We have spent so much time and energy in just establishing our presence and ensuring our comfortable survival in Los Brujos over the past two years that communicating the experience, demonstrating the transformation in words and images and dialogue has been an afterthought or something scribbled in the night into a journal and not shared beyond the forest’s borders. It is my hope the our launching some of the stories from Los Brujos into the ethers of the digital internet will reconnect us, will help to inspire us and expand our dreams as well as those of others. I have come to understand in my few years of technological hiatus that the worldwide web is exactly that: a channeling of a modern consciousness, training wheels for a telepathic mind. It is that imaginative inspiration I next wish to harvest…. But in the meantime, a special note about how we harvested our drinking water:

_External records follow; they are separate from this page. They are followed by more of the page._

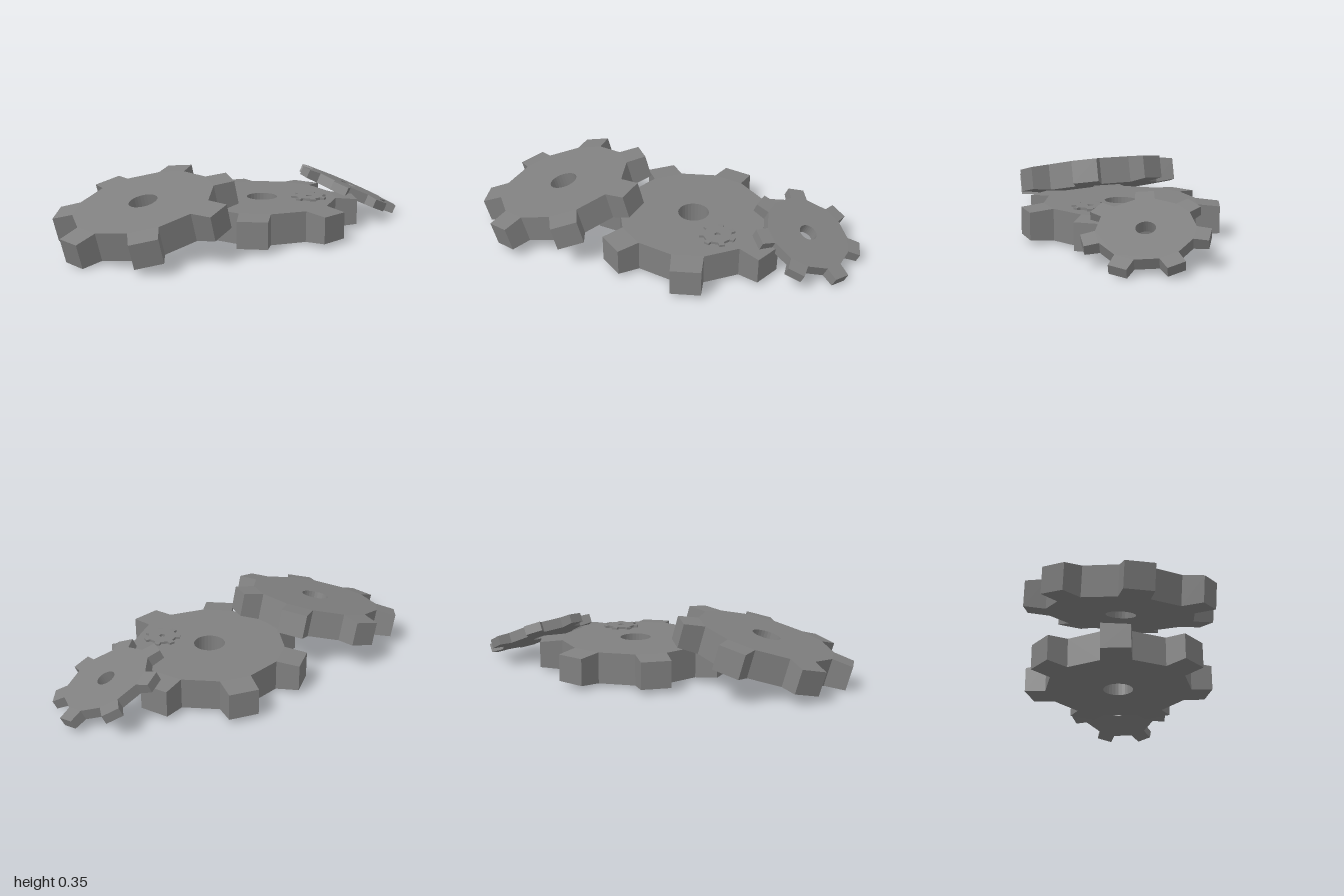
import * as THREE from 'three';

const TEETH = 7;
const STEP = (Math.PI * 2) / TEETH;
const ROOT_R = 0.39, TIP_R = 0.506, HOLE_R = 0.08;
const ROOT_HALF = 0.206, TIP_HALF = 0.15; // half angles of a tooth
const BODY_H = 0.158, TIP_H = 0.136;

const material = new THREE.MeshStandardMaterial({ color: 0x808080, flatShading: true });

// Flat body with a round bore, its corners at the roots of the teeth
function bodyGeometry() {
  const points = [];
  for (let i = 0; i < TEETH; i++) {
    for (const side of [-1, 1]) {
      const a = i * STEP + side * ROOT_HALF;
      points.push(new THREE.Vector2(ROOT_R * Math.cos(a), ROOT_R * Math.sin(a)));
    }
  }
  const shape = new THREE.Shape(points);
  shape.holes.push(new THREE.Path().absarc(0, 0, HOLE_R, 0, Math.PI * 2, true));
  const geometry = new THREE.ExtrudeGeometry(shape, { depth: BODY_H, bevelEnabled: false, curveSegments: 14 });
  return geometry.translate(0, 0, -BODY_H / 2).rotateX(-Math.PI / 2);
}

// Tooth pointing along +x, narrower and thinner at its tip
function toothGeometry() {
  const geometry = new THREE.BoxGeometry(1, 1, 1);
  const p = geometry.attributes.position;
  for (let i = 0; i < p.count; i++) {
    const tip = p.getX(i) > 0;
    const r = tip ? TIP_R : ROOT_R;
    const a = Math.sign(p.getZ(i)) * (tip ? TIP_HALF : ROOT_HALF);
    p.setXYZ(i, r * Math.cos(a), p.getY(i) * (tip ? TIP_H : BODY_H), r * Math.sin(a));
  }
  geometry.computeVertexNormals();
  return geometry;
}

export function createModel() {
  const model = new THREE.Group();
  model.name = 'gears';
  const body = bodyGeometry();
  const tooth = toothGeometry();

  // size scales the outline and thick the height; spin turns the gear about
  // its own axis (degrees); axis is the way its top faces
  function addGear(name, size, thick, position, spin, axis) {
    const gear = new THREE.Group();
    gear.name = name;
    const bodyMesh = new THREE.Mesh(body, material);
    bodyMesh.name = 'gearBody';
    gear.add(bodyMesh);
    for (let i = 0; i < TEETH; i++) {
      const mesh = new THREE.Mesh(tooth, material);
      mesh.name = 'gearTooth';
      mesh.rotation.y = i * STEP;
      gear.add(mesh);
    }
    const up = new THREE.Vector3(0, 1, 0);
    const tilt = new THREE.Quaternion().setFromUnitVectors(up, new THREE.Vector3(...axis).normalize());
    const turn = new THREE.Quaternion().setFromAxisAngle(up, THREE.MathUtils.degToRad(spin));
    gear.quaternion.copy(tilt.multiply(turn));
    gear.position.set(...position);
    gear.scale.set(size, thick, size);
    model.add(gear);
  }

  addGear('largeGear', 1, 1, [0.035, 0.097, -0.142], 0, [0, 1, 0]);
  addGear('frontGear', 0.9, 0.9, [-0.088, 0.181, 0.547], -91.5, [0, 0.967, 0.254]);
  addGear('backGear', 0.578, 0.35, [0.147, 0.145, -0.721], 92.5, [0.21, 0.91, -0.345]);
  addGear('tinyGear', 0.185, 0.08, [0.247, 0.187, -0.278], -86, [0, 1, 0]);

  return model;
}
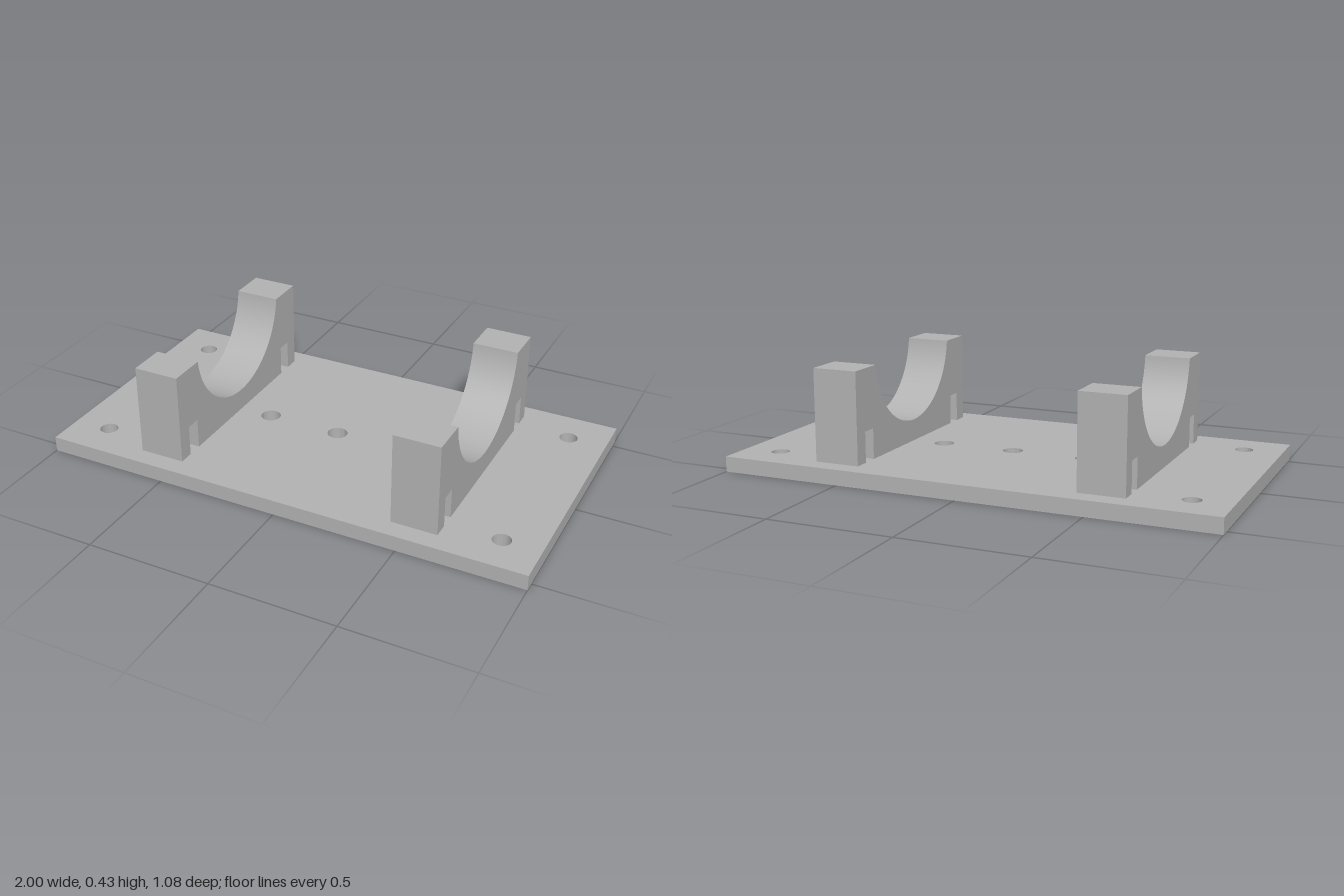
import * as THREE from 'three';
import { toCreasedNormals } from 'three/addons/utils/BufferGeometryUtils.js';

const U = 1 / 65; // design unit: plate is 130 long

function extrude(shape, depth) {
  const geometry = new THREE.ExtrudeGeometry(shape, { depth: depth * U, bevelEnabled: false, curveSegments: 48 });
  return toCreasedNormals(geometry, 0.4);
}

// Flat plate with four corner holes and a row of three along the middle
function plateGeometry() {
  const x = 65 * U, z = 35 * U;
  const shape = new THREE.Shape([[-x, -z], [x, -z], [x, z], [-x, z]].map(p => new THREE.Vector2(...p)));
  const drill = (hx, hz, r) => {
    const hole = new THREE.Path();
    hole.absarc(hx * U, hz * U, r * U, 0, Math.PI * 2, true);
    shape.holes.push(hole);
  };
  for (const sx of [-1, 1]) for (const sz of [-1, 1]) drill(sx * 55, sz * 25, 2.35);
  for (const hx of [-20, 0, 20]) drill(hx, 0, 2.6);
  return extrude(shape, 4).rotateX(Math.PI / 2).translate(0, 4 * U, 0);
}

// Block with a round cradle on top and a strap slot at each foot
function saddleGeometry() {
  const shape = new THREE.Shape();
  const line = (...points) => points.forEach(([a, b]) => shape.lineTo(a * U, b * U));
  const radius = 20.25, centre = 30, top = 28;
  const start = Math.asin((top - centre) / radius);
  shape.moveTo(-30 * U, 4 * U);
  line([-26, 4], [-26, 12], [-22, 12], [-22, 4]);
  line([22, 4], [22, 12], [26, 12], [26, 4], [30, 4], [30, top]);
  shape.absarc(0, centre * U, radius * U, start, -Math.PI - start, true);
  line([-30, top]);
  return extrude(shape, 12).translate(0, 0, -6 * U).rotateY(Math.PI / 2);
}

export function createModel() {
  const group = new THREE.Group();
  group.name = 'pipeCradle';
  const grey = new THREE.MeshStandardMaterial({ color: 0xb2b2b2 });
  grey.name = 'grey';

  const plate = new THREE.Mesh(plateGeometry(), grey);
  plate.name = 'basePlate';
  group.add(plate);

  // Pair of saddles
  const saddle = saddleGeometry();
  for (const [name, side] of [['rightSaddle', -1], ['leftSaddle', 1]]) {
    const mesh = new THREE.Mesh(saddle, grey);
    mesh.name = name;
    mesh.position.x = side * 35 * U;
    group.add(mesh);
  }
  return group;
}
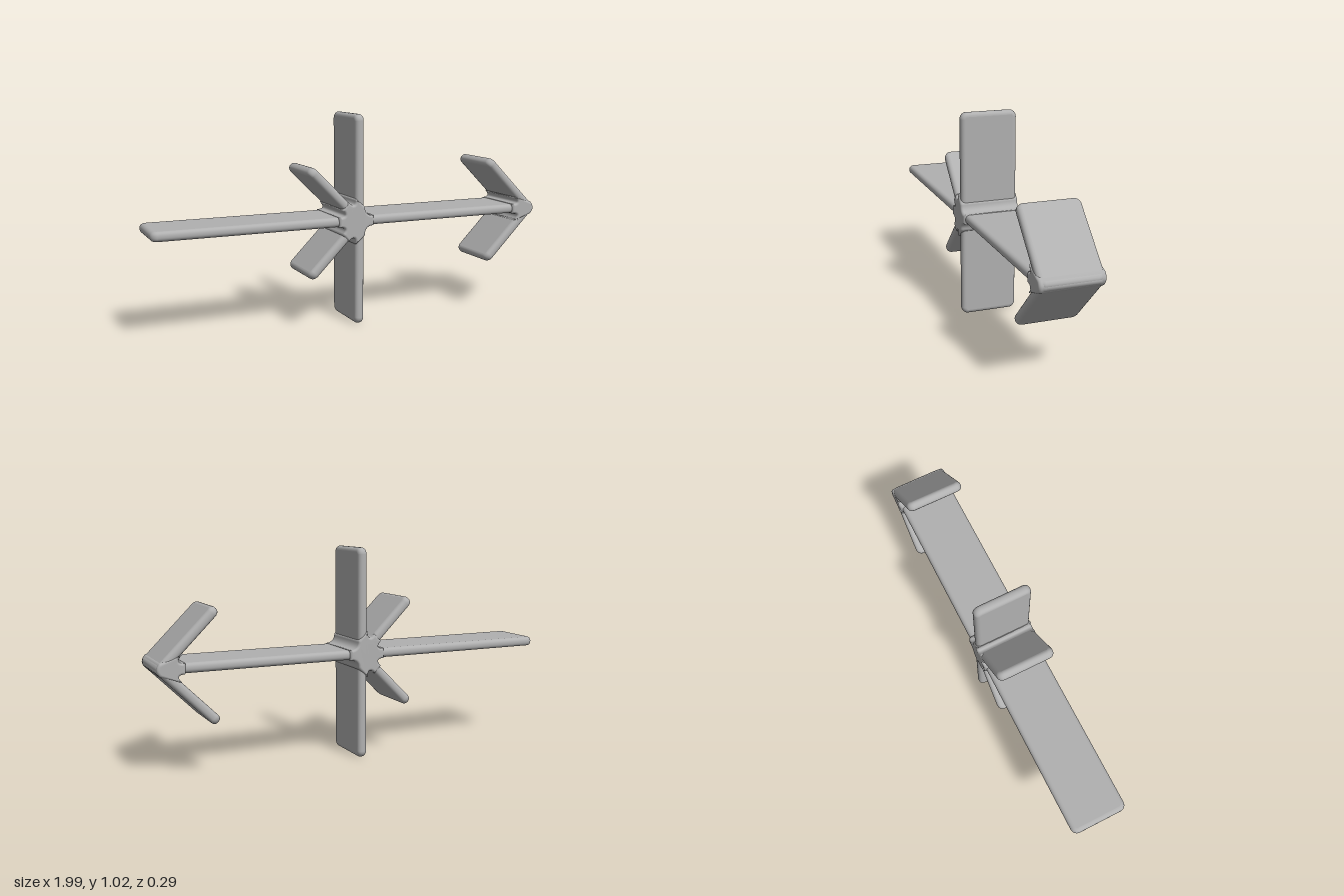
import * as THREE from 'three';
import { mergeVertices } from 'three/addons/utils/BufferGeometryUtils.js';

const CENTER_Y = 0.508;
const HALF = 0.023; // half the blade thickness

const grey = new THREE.MeshStandardMaterial({ color: 0xb0b0b0 });
grey.name = 'grey';

// Extrude centred on its depth, with rounded edges inside the outline and smooth normals
function softExtrude(shape, depth, bevel) {
  const raw = new THREE.ExtrudeGeometry(shape, {
    depth: depth - 2 * bevel, bevelThickness: bevel, bevelSize: bevel,
    bevelOffset: -bevel, bevelSegments: 5, curveSegments: 8,
  });
  raw.translate(0, 0, bevel - depth / 2);
  raw.deleteAttribute('uv');
  raw.deleteAttribute('normal');
  const geometry = mergeVertices(raw, 1e-5);
  geometry.computeVertexNormals();
  return geometry;
}

// Flat blade with rounded corners, running from distance a to b along an angle
function blade(name, x, angle, a, b, halfWidth) {
  const r = 0.032, w = halfWidth;
  const s = new THREE.Shape();
  s.moveTo(a + r, -w);
  s.lineTo(b - r, -w);
  s.absarc(b - r, -w + r, r, -Math.PI / 2, 0, false);
  s.lineTo(b, w - r);
  s.absarc(b - r, w - r, r, 0, Math.PI / 2, false);
  s.lineTo(a + r, w);
  s.absarc(a + r, w - r, r, Math.PI / 2, Math.PI, false);
  s.lineTo(a, -w + r);
  s.absarc(a + r, -w + r, r, Math.PI, Math.PI * 1.5, false);
  const geometry = softExtrude(s, HALF * 2, 0.02);
  geometry.rotateX(-Math.PI / 2);
  const mesh = new THREE.Mesh(geometry, grey);
  mesh.name = name;
  mesh.rotation.z = THREE.MathUtils.degToRad(angle);
  mesh.position.set(x, CENTER_Y, 0);
  return mesh;
}

// Filleted joint where blades at the given angles meet
function joint(name, x, angles, depth) {
  const h = HALF + 0.001;
  const s = new THREE.Shape();
  const edgePoint = (deg, reach, side) => {
    const t = THREE.MathUtils.degToRad(deg), c = Math.cos(t), n = Math.sin(t);
    return [c * reach - n * h * side, n * reach + c * h * side];
  };
  angles.forEach((a, i) => {
    const next = i + 1 < angles.length ? angles[i + 1] : angles[0] + 360;
    const gap = next - a;
    const reach = gap < 60 ? 0.11 : gap < 180 ? 0.07 : 0.02;
    const mid = THREE.MathUtils.degToRad(a + gap / 2);
    const d = h / Math.sin(THREE.MathUtils.degToRad(gap / 2));
    const start = edgePoint(a, reach, 1), end = edgePoint(next, reach, -1);
    if (i === 0) s.moveTo(...start); else s.lineTo(...start);
    s.quadraticCurveTo(Math.cos(mid) * d, Math.sin(mid) * d, ...end);
  });
  s.closePath();
  const mesh = new THREE.Mesh(softExtrude(s, depth, 0.012), grey);
  mesh.name = name;
  mesh.position.set(x, CENTER_Y, 0);
  return mesh;
}

export function createModel() {
  const model = new THREE.Group();
  model.name = 'crossedArrow';
  const tipX = 0.972;

  // Long horizontal shaft and upright cross blade
  model.add(blade('shaft', 0, 0, -1, tipX, 0.138));
  model.add(blade('uprightBlade', -0.003, 90, -0.508, 0.508, 0.14));

  // Mirrored diagonal fins at the centre and barbs at the arrow tip
  for (const [side, angle] of [['upper', 135], ['lower', 225]]) {
    model.add(blade(side + 'Fin', 0, angle, -0.01, 0.364, 0.144));
    model.add(blade(side + 'Barb', tipX, angle, -0.018, 0.364, 0.144));
  }

  // Filleted joints
  model.add(joint('centreJoint', -0.003, [0, 90, 135, 180, 225, 270], 0.294));
  model.add(joint('tipJoint', tipX, [135, 180, 225], 0.294));
  return model;
}
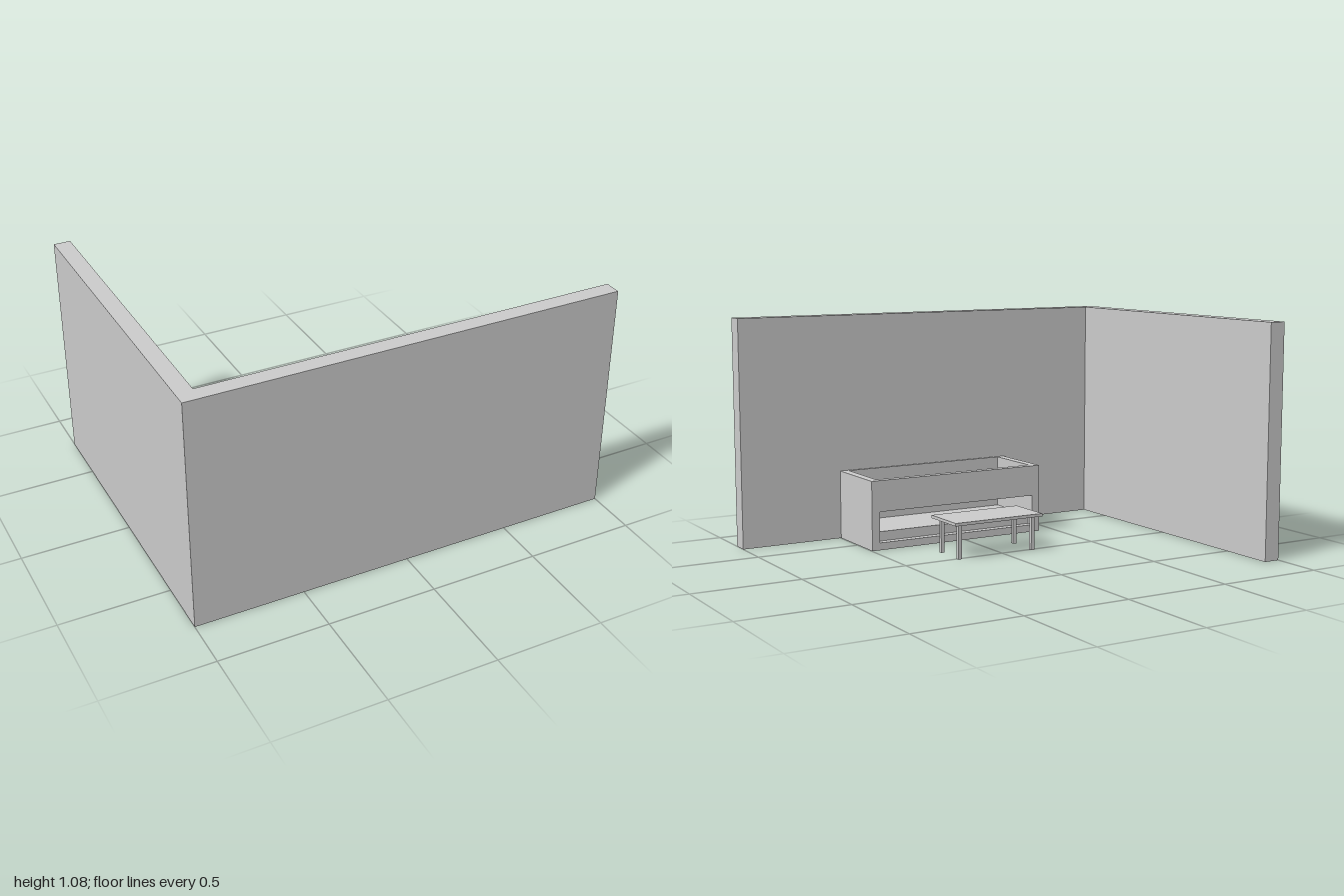
import * as THREE from 'three';

export function createModel() {
  const model = new THREE.Group();
  const grey = new THREE.MeshStandardMaterial({ name: 'plainGrey', color: 0xcccccc });

  // Box given by its extents along each axis
  function box(parent, name, [x0, x1], [y0, y1], [z0, z1]) {
    const mesh = new THREE.Mesh(new THREE.BoxGeometry(x1 - x0, y1 - y0, z1 - z0), grey);
    mesh.position.set((x0 + x1) / 2, (y0 + y1) / 2, (z0 + z1) / 2);
    mesh.name = name;
    parent.add(mesh);
  }

  // Two room walls meeting in a corner
  const walls = new THREE.Group();
  walls.name = 'walls';
  box(walls, 'longWall', [-1, 1], [0, 1.08], [0.69, 0.767]);
  box(walls, 'sideWall', [-1, -0.923], [0, 1.08], [-0.767, 0.69]);
  model.add(walls);

  // Open-topped cabinet against the long wall
  const cabinet = new THREE.Group();
  cabinet.name = 'cabinet';
  const left = 0.497, right = -0.42, height = 0.33, t = 0.04;
  const inner = [right + t, left - t];
  box(cabinet, 'cabinetLeftSide', [left - t, left], [0, height], [0.382, 0.69]);
  box(cabinet, 'cabinetRightSide', [right, right + t], [0, height], [0.382, 0.69]);
  box(cabinet, 'cabinetBackPanel', inner, [0, height], [0.68, 0.69]);
  box(cabinet, 'cabinetShelf', inner, [0, 0.08], [0.382, 0.68]);

  // Front panel with a wide slot
  const front = new THREE.Shape([
    new THREE.Vector2(right, 0), new THREE.Vector2(left, 0),
    new THREE.Vector2(left, height), new THREE.Vector2(right, height),
  ]);
  front.holes.push(new THREE.Path([
    new THREE.Vector2(inner[0], 0.035), new THREE.Vector2(inner[0], 0.182),
    new THREE.Vector2(inner[1], 0.182), new THREE.Vector2(inner[1], 0.035),
  ]));
  const panel = new THREE.Mesh(
    new THREE.ExtrudeGeometry(front, { depth: 0.037, bevelEnabled: false }), grey);
  panel.position.z = 0.345;
  panel.name = 'cabinetFrontPanel';
  cabinet.add(panel);
  model.add(cabinet);

  // Low table with four square legs
  const table = new THREE.Group();
  table.name = 'table';
  table.position.set(0.035, 0, 0.077);
  box(table, 'tableTop', [-0.231, 0.231], [0.16, 0.174], [-0.115, 0.115]);
  for (const x of [-0.195, 0.195])
    for (const z of [-0.081, 0.081])
      box(table, 'tableLeg', [x - 0.009, x + 0.009], [0, 0.16], [z - 0.009, z + 0.009]);
  model.add(table);

  return model;
}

Our home-made Atlas Ram Pump in Los Brujos enjoying some winter water flowThe Atlas Ram Pump is an ingenious invention which pumps water without the use of external energy sources, only the kinetic energy of falling water. We used the design outlined by Don Wilson in his book All About Hydraulic Ram Pumps and have had amazing success, even through a severe summer drought which limited our water pumping to only an hour a day. Nearly all visitors to Los Brujos at the end of January this year actively helped assemble our system, whether by hauling water tanks, gathering stones and running pipe, or by building platforms and piecing together the pump itself, altered check-valves and tightened fittings. All the pieces are common items found in any hardware store (the pressure tank is actually just a bicycle tire inflated inside a confining PVC tube) and can be assembled without the use of power tools. It is an ideal way to pump water from a stream or spring source, using gentle slopes to create the funnel of pressure necessary to run the pump, and best of all, by assembling it ourselves we know exactly how to maintain or trouble-shoot the system. Our Atlas system utilizes a 1000 liter cistern that collects the water from our spring source through a filter and then water falling about 3 meters from the cistern through a 15 meter drive pipe to the Atlas pump is pumped vertically 30 meters over the distance of approximately 100 meters to the water tank above our cabins, supplying fresh drinking water to our home. The Atlas is only about 10-15% efficient in pumping water since most of the water that descends the drive pipe is used as kinetic energy to make the pump function so that, in our case, we pump approximately 100 liters in an hour. This sounds like very little, but it really adds up, especially since the past two years of water trials have ingrained in us a new appreciation for water scarcity. We are very conscious of our water use and needs and regularly consume our harvested rainwater for whatever cleaning or flushing or watering needs as appropriate and available. I hope to build a second Atlas pump further down our stream where we have greater water flow; animal and forest traffic may not warrant this water useful for drinking purposes, but it's a perfect source for agricultural water needs in the summer months. May the harvest continue.